What’s interesting about this story is that while ‘mongoose under the house while the snakes slither by’ sounds like it could apply to Will Graham, the
Rikki-Tikki-Tavi’s actual personality doesn’t apply to Will hardly at all. Rikki-Tikki actively seeks out the snakes, welcomes the battles, dares them to
fight. Pretty clear how this doesn’t really seem like Will at all. Whether or not this is intentional in the show is, I think, up for debate; it’s also ambiguous
whether or not Will knows the story, but.

What’s interesting here is that this interpretation of Will resonates really well with what Hannibal seems to want Will to become. I’m thinking particularly
of the scenes in the book Red Dragon, where Hannibal tells Will ‘you’re just like me’ and the letter he writes after the [SPOILERS] fiery demise of
Freddie Lounds, which basically says ‘See? I told you we were just alike.’ [END SPOILERS] Also judging by the arc of the show itself, it seems to be
in part of Hannibal’s long-range game plan, because Will is infinitely fascinating to him and he wants the chaos that would inevitably result from Will’s
actually becoming like him (more, I think, than out of any kind of loneliness—I got an ask about this earlier, and no, I’m not sure loneliness and/or
sadness is really one of Hannibal’s motivations).

But why would this have any effect on Will? Well, Hannibal has already incredibly accurately analyzed Will once before. In fact, in the script for
Episode 1, Will’s actual reaction after Hannibal’s analysis is to get defensive because, and I quote, “Hannibal has just described Will Graham to a
letter, but he is not going to give him the satisfaction of knowing it.” (Of course, the thing is that Hannibal knows that he’s just perfectly described Will;
he doesn’t need confirmation from Will to know he’s accurate.) Since Hannibal has been accurate once before, why wouldn’t he be accurate again?

tl;dr summary:

 Hannibal undermines the delineation between the personal and the professional
 Hannibal is overall terrible at boundaries
 The viewer is left with an inaccurate view of Jack
 Will isn’t really either teacup or mongoose
 Hannibal is using his devastatingly accurate insight into Will’s psychology earlier in the episode to plant ideas that are almost accurate, but
not quite, because there are certain things that it suits him to have Will believe and he knows he’s wormed his way into Will’s
consciousness a little bit.
 This show is really fucking intelligent
 I am really fucking done with myself oh my god whY
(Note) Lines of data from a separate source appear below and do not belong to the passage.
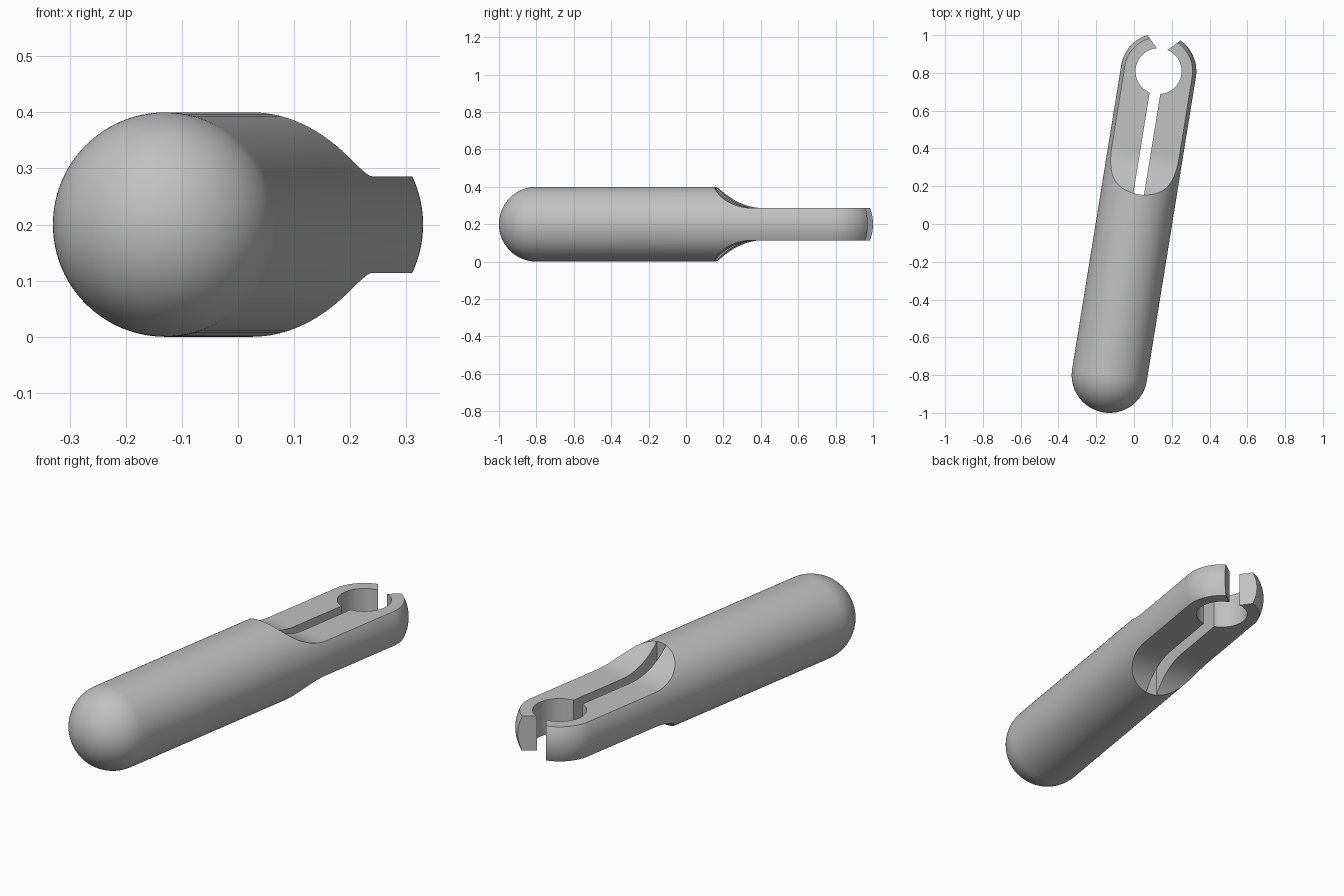
import bpy, bmesh
from math import sin, cos, pi, atan2, hypot
from mathutils import Matrix

if "Cube" in bpy.data.objects:
    bpy.data.objects.remove(bpy.data.objects["Cube"], do_unlink=True)

R = 0.2                      # body radius
END = (0.13, 0.809)          # centre of the slotted rounded end
FRONT = (-0.13, -0.8)        # centre of the plain rounded end
DX, DY = END[0] - FRONT[0], END[1] - FRONT[1]
LENGTH = hypot(DX, DY)
HALF = 0.086                 # half thickness of the flattened tongue
HOLE = 0.122
SLOT = 0.0285                # half width of slot
RIM = -0.66                  # where the scoops and slot begin


def add_object(name, bm):
    bmesh.ops.recalc_face_normals(bm, faces=bm.faces)
    mesh = bpy.data.meshes.new(name)
    bm.to_mesh(mesh)
    bm.free()
    obj = bpy.data.objects.new(name, mesh)
    bpy.context.collection.objects.link(obj)
    return obj


def prism(name, points, place):
    """Extrude a 2D outline by one unit, centred; place(a, b, depth) gives xyz."""
    bm = bmesh.new()
    low = [bm.verts.new(place(a, b, -0.5)) for a, b in points]
    high = [bm.verts.new(place(a, b, 0.5)) for a, b in points]
    bm.faces.new(low)
    bm.faces.new(high)
    n = len(points)
    for i in range(n):
        j = (i + 1) % n
        bm.faces.new((low[i], low[j], high[j], high[i]))
    return add_object(name, bm)


def upright(a, b, d):
    return (a, b, d)


# Capsule body: half outline spun about the long axis
N = 24
outline = [(R * sin(t), R * cos(t)) for t in (i * pi / 2 / N for i in range(N + 1))]
outline += [(R * cos(t), -LENGTH - R * sin(t)) for t in (i * pi / 2 / N for i in range(N + 1))]
bm = bmesh.new()
verts = [bm.verts.new((x, y, 0)) for x, y in outline]
edges = [bm.edges.new(pair) for pair in zip(verts, verts[1:])]
bmesh.ops.spin(bm, geom=verts + edges, cent=(0, 0, 0), axis=(0, 1, 0),
               angle=2 * pi, steps=96, use_duplicate=False)
bmesh.ops.remove_doubles(bm, verts=bm.verts, dist=0.0001)
body = add_object("slotted_capsule_body", bm)

# Scoops that flatten the tongue above and below
rise, span = R - HALF, 0.23
arc_r = (rise ** 2 + span ** 2) / (2 * rise)
sweep = atan2(span, arc_r - rise) * 1.12
scoop = [(RIM + span - arc_r * sin(sweep * i / 24),
          HALF + arc_r * (1 - cos(sweep * i / 24))) for i in range(25)]
scoop += [(scoop[-1][0], 0.5), (0.4, 0.5), (0.4, HALF)]
cutters = [prism("scoop_cutter", scoop, lambda a, b, d, s=s: (d, a, s * b)) for s in (1, -1)]

# Round hole, narrow slot and flared mouth
ring = [(HOLE * cos(i * pi / 36), HOLE * sin(i * pi / 36)) for i in range(72)]
cutters.append(prism("hole_cutter", ring, upright))
cutters.append(prism("slot_cutter", [(-SLOT, RIM), (SLOT, RIM), (SLOT, -0.05), (-SLOT, -0.05)], upright))
cutters.append(prism("mouth_cutter", [(0, 0.09), (0.3, 0.39), (-0.3, 0.39)], upright))

bpy.ops.object.select_all(action='DESELECT')
body.select_set(True)
bpy.context.view_layer.objects.active = body
for cutter in cutters:
    cutter.hide_render = True
    mod = body.modifiers.new(cutter.name, 'BOOLEAN')
    mod.operation = 'DIFFERENCE'
    mod.solver = 'EXACT'
    mod.object = cutter
    bpy.ops.object.modifier_apply(modifier=mod.name)
for cutter in cutters:
    bpy.data.objects.remove(cutter, do_unlink=True)

# Turn the long axis to its slant and stand it on the ground
body.data.transform(Matrix.Translation((END[0], END[1], R)) @ Matrix.Rotation(-atan2(DX, DY), 4, 'Z'))

# Plain grey
grey = bpy.data.materials.new("plain_grey")
grey.use_nodes = True
colour = (0.53, 0.53, 0.53, 1)
grey.diffuse_color = colour
grey.node_tree.nodes["Principled BSDF"].inputs["Base Color"].default_value = colour
body.data.materials.clear()
body.data.materials.append(grey)
for face in body.data.polygons:
    face.material_index = 0
bpy.ops.object.shade_smooth_by_angle(angle=pi / 6)
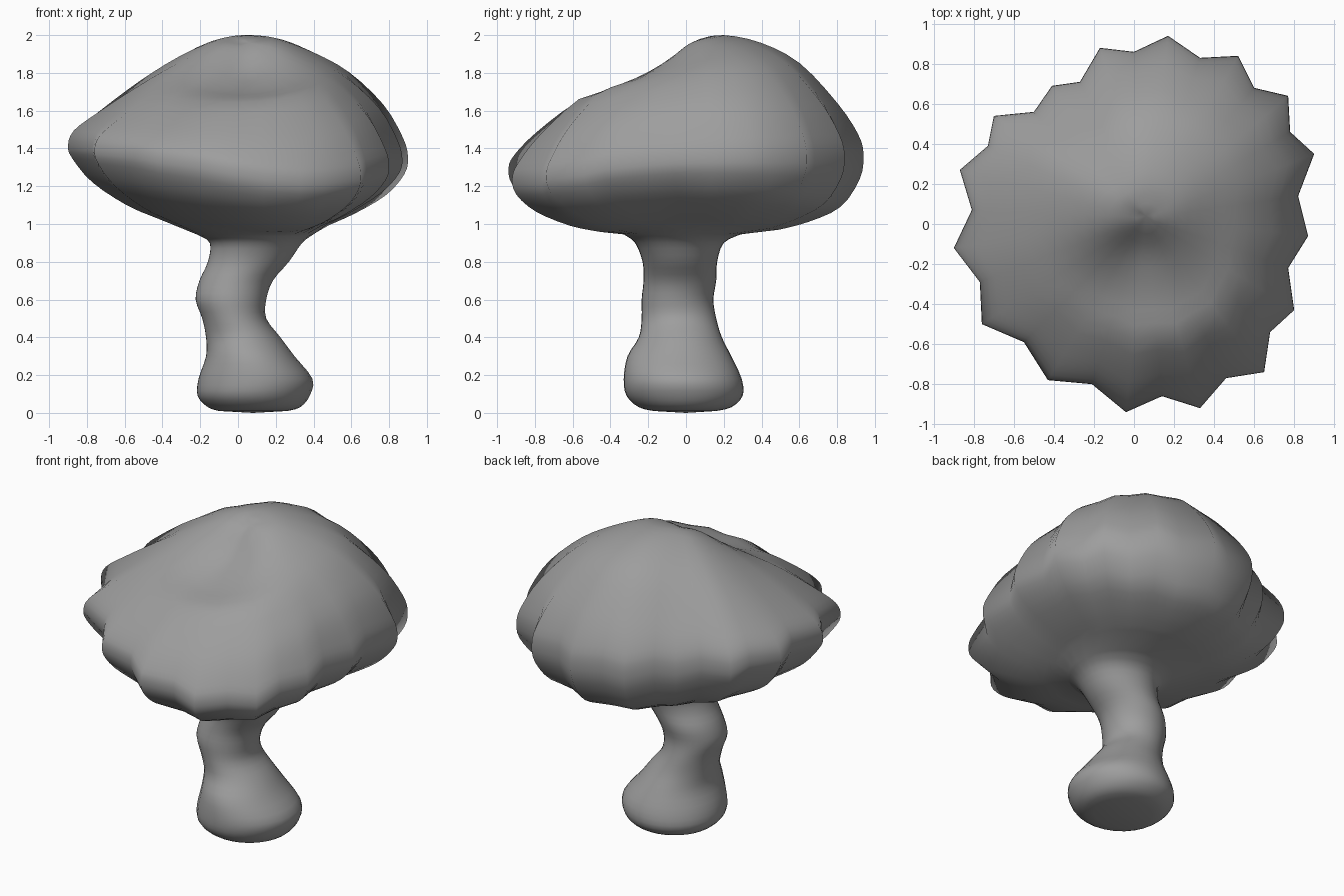
import bpy, bmesh, math


def spline(a, b, c, d, t):
    # Catmull-Rom interpolation
    return 0.5 * (2 * b + (c - a) * t + (2 * a - 5 * b + 4 * c - d) * t * t
                  + (3 * b - a - 3 * c + d) * t ** 3)


def refine(rows, steps):
    # Insert smooth in-between rows in a table of sections
    out = []
    n = len(rows)
    for i in range(n - 1):
        a, b, c, d = rows[max(i - 1, 0)], rows[i], rows[i + 1], rows[min(i + 2, n - 1)]
        for s in range(steps):
            out.append([spline(*v, s / steps) for v in zip(a, b, c, d)])
    return out + [list(rows[-1])]


def loft(name, rings, start, end):
    bm = bmesh.new()
    loops = [[bm.verts.new(p) for p in r] for r in rings]
    n = len(loops[0])
    for a, b in zip(loops, loops[1:]):
        for i in range(n):
            j = (i + 1) % n
            bm.faces.new((a[i], a[j], b[j], b[i]))
    for point, loop in ((start, loops[0]), (end, loops[-1])):
        v = bm.verts.new(point)
        for i in range(n):
            bm.faces.new((v, loop[i], loop[(i + 1) % n]))
    bmesh.ops.recalc_face_normals(bm, faces=bm.faces[:])
    me = bpy.data.meshes.new(name)
    bm.to_mesh(me)
    bm.free()
    for p in me.polygons:
        p.use_smooth = True
    ob = bpy.data.objects.new(name, me)
    bpy.context.collection.objects.link(ob)
    return ob


def bump(v, centre, width):
    return math.exp(-((v - centre) / width) ** 2)


# Scalloped cap rim, valley and tip in turn, counter-clockwise
rim = [(0.82, 0.14), (0.90, 0.35), (0.78, 0.46), (0.77, 0.64), (0.60, 0.68), (0.52, 0.84),
       (0.33, 0.83), (0.17, 0.94), (0.0, 0.86), (-0.17, 0.88), (-0.27, 0.71), (-0.41, 0.69),
       (-0.50, 0.56), (-0.70, 0.54), (-0.73, 0.39), (-0.87, 0.27), (-0.81, 0.07),
       (-0.90, -0.12), (-0.77, -0.29), (-0.76, -0.50), (-0.55, -0.59), (-0.43, -0.78),
       (-0.21, -0.80), (-0.04, -0.94), (0.14, -0.86), (0.33, -0.92), (0.46, -0.77),
       (0.65, -0.74), (0.68, -0.54), (0.80, -0.43), (0.77, -0.22), (0.87, -0.06)]
N = len(rim)
soft = [tuple(sum(w * rim[(i + k) % N][c] for k, w in ((-1, .25), (0, .5), (1, .25)))
              for c in (0, 1)) for i in range(N)]

# Stem: z, left x, right x, front y, back y
stem = [
    (0.01, -0.10, 0.26, -0.17, 0.16),
    (0.03, -0.16, 0.33, -0.25, 0.24),
    (0.09, -0.215, 0.38, -0.315, 0.30),
    (0.18, -0.21, 0.395, -0.33, 0.295),
    (0.30, -0.17, 0.30, -0.31, 0.24),
    (0.40, -0.17, 0.225, -0.25, 0.19),
    (0.50, -0.19, 0.15, -0.235, 0.16),
    (0.60, -0.225, 0.15, -0.235, 0.145),
    (0.70, -0.205, 0.185, -0.225, 0.16),
    (0.80, -0.16, 0.27, -0.23, 0.165),
    (0.90, -0.15, 0.34, -0.27, 0.20),
    (0.945, -0.22, 0.40, -0.33, 0.29),
]
stem_rings = []
for z, x0, x1, y0, y1 in refine(stem, 3):
    stem_rings.append([((x0 + x1) / 2 + (x1 - x0) / 2 * math.cos(math.atan2(y, x)),
                        (y0 + y1) / 2 + (y1 - y0) / 2 * math.sin(math.atan2(y, x)), z)
                       for x, y in rim])

# Cap sections: size, ripple, then height to the right, back, left and front
cap = [
    (0.05, 0.0, 1.96, 1.98, 1.95, 1.92),
    (0.20, 0.1, 1.95, 2.00, 1.95, 1.79),
    (0.42, 0.2, 1.88, 1.96, 1.86, 1.70),
    (0.65, 0.4, 1.78, 1.85, 1.73, 1.645),
    (0.86, 0.7, 1.62, 1.64, 1.59, 1.51),
    (0.97, 0.95, 1.45, 1.48, 1.50, 1.40),
    (1.00, 1.0, 1.35, 1.37, 1.42, 1.33),
    (0.98, 0.95, 1.27, 1.24, 1.35, 1.24),
    (0.88, 0.7, 1.17, 1.09, 1.22, 1.13),
    (0.70, 0.4, 1.07, 1.01, 1.10, 1.03),
    (0.53, 0.2, 1.00, 0.97, 1.03, 0.975),
]
cap_rings = []
for size, ripple, *h in refine(cap, 3):
    ring = []
    for (x, y), (sx, sy) in zip(rim, soft):
        q = (math.atan2(y, x) % math.tau) / (math.pi / 2)
        i = int(q)
        z = spline(*[h[(i + k) % 4] for k in (-1, 0, 1, 2)], q - i)
        # The rim dips at the front right
        reach = 0.35 if h[1] > 1.4 else 0.6
        z -= 0.09 * bump(q, 3.3, 0.35) * max(0, 1 - abs(1 - size) / reach)
        ring.append((size * (sx + (x - sx) * ripple) + 0.06 * (1 - size),
                     size * (sy + (y - sy) * ripple) + 0.03 * (1 - size), min(z, 2.0)))
    cap_rings.append(ring)

# Stem flares into the cap as one skin
body = loft("mushroom", stem_rings + cap_rings[::-1], (0.08, 0, 0.0), (0.06, 0.04, 1.96))
mat = bpy.data.materials.new("dark_grey")
mat.diffuse_color = (0.34, 0.34, 0.34, 1)
body.data.materials.append(mat)
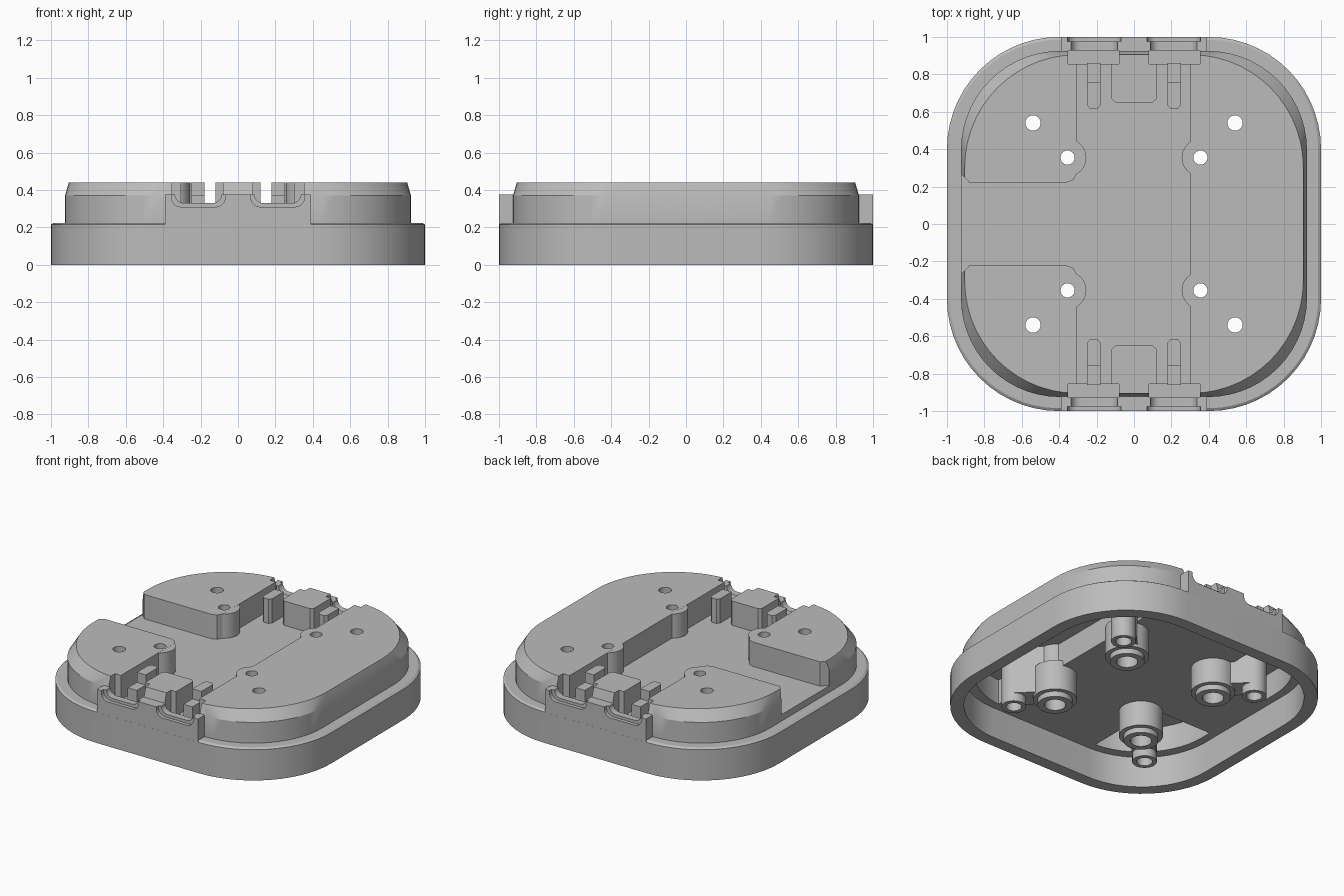
import bpy, bmesh, math

if "Cube" in bpy.data.objects:
    bpy.data.objects.remove(bpy.data.objects["Cube"], do_unlink=True)

grey = bpy.data.materials.new("plain grey")
grey.use_nodes = True
grey.diffuse_color = (0.5, 0.5, 0.5, 1)
grey.node_tree.nodes["Principled BSDF"].inputs["Base Color"].default_value = (0.5, 0.5, 0.5, 1)


def rounded_square(half, radius, steps=14):
    """Outline of a square with round corners."""
    c = half - radius
    pts = []
    for k, (sx, sy) in enumerate([(1, 1), (-1, 1), (-1, -1), (1, -1)]):
        for i in range(steps + 1):
            a = (k + i / steps) * math.pi / 2
            pts.append((sx * c + radius * math.cos(a), sy * c + radius * math.sin(a)))
    return pts


def circle(x, y, r, n=32):
    return [(x + r * math.cos(2 * math.pi * i / n), y + r * math.sin(2 * math.pi * i / n))
            for i in range(n)]


def rect(x0, x1, y0, y1):
    return [(x0, y0), (x1, y0), (x1, y1), (x0, y1)]


def loft(name, rings):
    """Solid skinned through (outline, z) rings."""
    bm = bmesh.new()
    loops = [[bm.verts.new((x, y, z)) for x, y in pts] for pts, z in rings]
    n = len(loops[0])
    for a, b in zip(loops, loops[1:]):
        for i in range(n):
            j = (i + 1) % n
            bm.faces.new((a[i], a[j], b[j], b[i]))
    bm.faces.new(loops[0][::-1])
    bm.faces.new(loops[-1])
    bmesh.ops.recalc_face_normals(bm, faces=bm.faces)
    mesh = bpy.data.meshes.new(name)
    bm.to_mesh(mesh)
    bm.free()
    obj = bpy.data.objects.new(name, mesh)
    bpy.context.collection.objects.link(obj)
    mesh.materials.append(grey)
    return obj


def prism(name, pts, z0, z1):
    return loft(name, [(pts, z0), (pts, z1)])


def combine(obj, tool, operation="DIFFERENCE"):
    """Apply a boolean and remove the tool."""
    mod = obj.modifiers.new("boolean", "BOOLEAN")
    mod.operation = operation
    mod.solver = "EXACT"
    mod.object = tool
    bpy.context.view_layer.objects.active = obj
    bpy.ops.object.modifier_apply(modifier=mod.name)
    bpy.data.objects.remove(tool, do_unlink=True)


def notch(cx, half, bottom, y0, y1):
    """U-shaped cutter running along y."""
    r = 0.05
    prof = [(cx + half, 0.6), (cx - half, 0.6)]
    for k, sx in ((2, -1), (3, 1)):
        for i in range(7):
            a = (k + i / 6) * math.pi / 2
            prof.append((cx + sx * (half - r) + r * math.cos(a), bottom + r + r * math.sin(a)))
    tool = prism("notch_cutter", prof, y0, y1)
    for v in tool.data.vertices:
        x, z, y = v.co
        v.co = (x, y, z)
    tool.data.flip_normals()
    return tool


FLOOR, TOP = 0.27, 0.44

# Stepped outer shell
body = loft("base_body", [
    (rounded_square(1.0, 0.6), 0), (rounded_square(1.0, 0.6), 0.215),
    (rounded_square(0.985, 0.585), 0.225), (rounded_square(0.925, 0.53), 0.225),
    (rounded_square(0.925, 0.53), 0.37), (rounded_square(0.905, 0.6), TOP)])

# Raised pads on the front and back walls
for s in (-1, 1):
    combine(body, prism("pad", rect(-0.39, 0.39, *sorted((s * 0.88, s * 0.9998))), 0.1, 0.375), "UNION")

# Sunken channel, leaving a centre block at each end
half = [(0.3, 0.92), (0.12, 0.92), (0.12, 0.67), (0.1, 0.65),
        (-0.1, 0.65), (-0.12, 0.67), (-0.12, 0.92), (-0.305, 0.92),
        (-0.305, 0.27), (-0.325, 0.235), (-0.36, 0.222), (-0.88, 0.222), (-0.92, 0.265), (-1.1, 0.265)]
channel = half + [(x, -y) for x, y in reversed(half)]
combine(body, prism("channel_cutter", channel, FLOOR, 0.6))

# Socket pockets and U notches through the pads
for sy in (-1, 1):
    for sx in (-1, 1):
        x0, x1 = sorted((sx * 0.08, sx * 0.352))
        y0, y1 = sorted((sy * 0.855, sy * 0.928))
        combine(body, prism("pocket_cutter", rect(x0, x1, y0, y1), 0.255, 0.6))
        for hw, low, near in ((0.125, 0.33, 0.9), (0.143, 0.31, 0.975)):
            y0, y1 = sorted((sy * near, sy * 1.1))
            combine(body, notch(sx * 0.212, hw, low, y0, y1))

# Hollow underside, deeper beneath the raised blocks
combine(body, prism("cavity_cutter", rounded_square(0.915, 0.52), -0.1, 0.215))
deep = prism("deep_cutter", rounded_square(0.86, 0.5), 0.1, 0.39)
combine(deep, prism("channel_keep", rect(-0.4, 0.4, -1.2, 1.2), 0, 0.6))
combine(deep, prism("branch_keep", rect(-1.2, 0, -0.28, 0.28), 0, 0.6))
combine(body, deep)

# Screw bosses with webs, then their holes
corners = [(sx, sy) for sx in (-1, 1) for sy in (-1, 1)]
for sx, sy in corners:
    ix, iy, ox, oy = sx * 0.355, sy * 0.355, sx * 0.54, sy * 0.54
    wx, wy = -sy * 0.055, sx * 0.055
    web = [(ix + wx, iy + wy), (ix - wx, iy - wy), (ox - wx, oy - wy), (ox + wx, oy + wy)]
    if sx * sy < 0:
        web = web[::-1]
    for pts, z0, z1 in ((web, 0.06, 0.41), (circle(ox, oy, 0.078), 0.002, 0.415),
                        (circle(ix, iy, 0.11), 0.003, 0.24), (circle(ix, iy, 0.14), 0.04, 0.25),
                        (circle(ix, iy, 0.1), 0.2, TOP - 0.0005)):
        combine(body, prism("boss", pts, z0, z1), "UNION")
for sx, sy in corners:
    for p, r, bore, depth in ((0.355, 0.038, 0.068, 0.16), (0.54, 0.041, 0.05, 0.1)):
        combine(body, prism("hole", circle(sx * p, sy * p, r, 24), -0.1, 0.6))
        combine(body, prism("bore", circle(sx * p, sy * p, bore, 24), -0.1, depth))

parts = [body]

# Stepped ribs beside the centre blocks
for sx, sy in corners:
    end = "front" if sy < 0 else "back"
    side = "left" if sx > 0 else "right"
    tall = [(0.18, 0.76), (0.18, 0.635), (0.195, 0.615), (0.235, 0.615), (0.25, 0.635), (0.25, 0.76)]
    parts.append(prism(f"{end}_{side}_rib", [(sx * x, sy * y) for x, y in tall], 0.25, TOP))
    parts.append(prism(f"{end}_{side}_rib_step",
                       [(sx * x, sy * y) for x, y in rect(0.18, 0.25, 0.75, 0.86)], 0.25, 0.37))

# Smooth curved walls, keep crisp edges
for obj in parts:
    bpy.ops.object.select_all(action="DESELECT")
    obj.select_set(True)
    bpy.context.view_layer.objects.active = obj
    bpy.ops.object.shade_smooth_by_angle(angle=math.radians(25))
Yep. Yep yep yep.

Or, you know. Maybe the curtains are just fucking blue.*

*(The curtains are never just fucking blue.)